A Chinese official says the United States should not interfere in China's relations with Iran. The comment came after the U.S. expressed concern about a Chinese oil company's plans to invest in an Iranian oil field, at a time when Tehran is defying the United Nations over Iran's nuclear program. Daniel Schearf reports for VOA from Beijing.

China's Foreign Ministry spokesman, Liu Jianchao, says China has every right to do business with Iran, and the U.S. has no right to comment on the two countries' dealings.

"We think that this kind of cooperation and relationship is legitimate," said Liu. "Normal relations, normal cooperation should not be interfered [with]."

Washington views the planned investment by a Chinese state-run oil company as sending the wrong signal to Tehran. The U.S. and the European Union fear Tehran is aiming to produce nuclear weapons. They want to see other countries end big business deals with Iran, as a way of pressuring it to halt what Tehran insists is a program to develop nuclear energy.

Tehran has refused to allow U.N. nuclear inspectors to fully monitor its project of uranium enrichment. The U.N. Security Council has issued a resolution banning sales of nuclear materials or technology to Iran. China is a permanent member of the U.N. Security Council, and voted for the resolution, but, along with Russia, has been reluctant to exert too much pressure on the Iranians.

China, hungry for energy to feed its booming economy, has close relations with Iran, and has called for diplomacy rather than confrontation to resolve the nuclear dispute.

Beijing's comments came the same day Israeli Prime Minister Ehud Olmert held talks with Chinese President Hu Jintao on Iran's nuclear ambitions.

Mr. Olmert is in Beijing to promote trade and relations with China, but is also lobbying Beijing to take a harder line against Iran, which is a sworn enemy of Israel.

Mr. Olmert said Wednesday, after meeting with Chinese Premier Wen Jiabao, that he was pleasantly surprised at China's concerns about Iran. But Israel wants to see Beijing hold Tehran to the letter of the U.N. resolution, and support tougher action, if Tehran violates it.

Speaking during his meeting with Mr. Hu Thursday, Mr. Olmert stressed the close ties between their two nations.

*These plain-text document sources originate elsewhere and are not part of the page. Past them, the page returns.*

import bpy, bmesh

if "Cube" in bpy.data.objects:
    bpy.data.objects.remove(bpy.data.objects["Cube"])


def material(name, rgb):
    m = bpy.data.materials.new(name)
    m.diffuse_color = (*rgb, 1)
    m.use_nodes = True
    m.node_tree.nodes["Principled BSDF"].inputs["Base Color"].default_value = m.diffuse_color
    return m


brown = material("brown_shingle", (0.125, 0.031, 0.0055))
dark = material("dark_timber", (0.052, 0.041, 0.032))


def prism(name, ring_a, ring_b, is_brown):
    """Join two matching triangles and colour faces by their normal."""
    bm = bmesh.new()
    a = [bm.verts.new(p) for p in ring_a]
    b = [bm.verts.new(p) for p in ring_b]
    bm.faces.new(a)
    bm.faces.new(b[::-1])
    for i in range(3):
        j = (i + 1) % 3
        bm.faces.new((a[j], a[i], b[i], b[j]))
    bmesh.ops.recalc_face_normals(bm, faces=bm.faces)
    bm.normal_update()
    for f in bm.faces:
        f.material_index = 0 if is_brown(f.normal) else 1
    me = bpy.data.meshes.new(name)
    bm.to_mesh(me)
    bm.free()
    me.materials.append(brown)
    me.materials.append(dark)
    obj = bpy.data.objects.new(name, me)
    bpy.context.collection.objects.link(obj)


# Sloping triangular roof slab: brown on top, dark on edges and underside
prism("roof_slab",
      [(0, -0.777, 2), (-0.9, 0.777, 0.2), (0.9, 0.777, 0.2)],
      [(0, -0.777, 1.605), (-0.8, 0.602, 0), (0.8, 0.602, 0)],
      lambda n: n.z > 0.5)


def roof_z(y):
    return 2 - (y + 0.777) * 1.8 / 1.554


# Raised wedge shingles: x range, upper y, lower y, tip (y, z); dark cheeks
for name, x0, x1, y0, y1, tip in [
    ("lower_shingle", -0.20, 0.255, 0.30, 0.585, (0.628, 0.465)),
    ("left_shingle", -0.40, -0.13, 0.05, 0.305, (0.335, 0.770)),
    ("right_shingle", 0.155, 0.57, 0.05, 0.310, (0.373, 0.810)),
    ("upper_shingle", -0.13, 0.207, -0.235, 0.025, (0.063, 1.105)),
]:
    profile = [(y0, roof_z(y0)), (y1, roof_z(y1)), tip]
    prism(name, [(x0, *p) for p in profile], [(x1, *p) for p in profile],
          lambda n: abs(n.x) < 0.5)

"I come from one of the oldest capitals in the history of the world, Jerusalem, to one of the oldest capitals in the history of the world, also, the capital of a great nation," he said. "The bond between our two peoples is a major consideration in the strategy of the state of Israel in our international affairs."

Mr. Olmert said Israel wants to greatly expand trade with China, already its third-largest trading partner.

He said Israel has opened its third representation office in China, the only country other than the U.S. where Israel has more than an embassy and a consulate.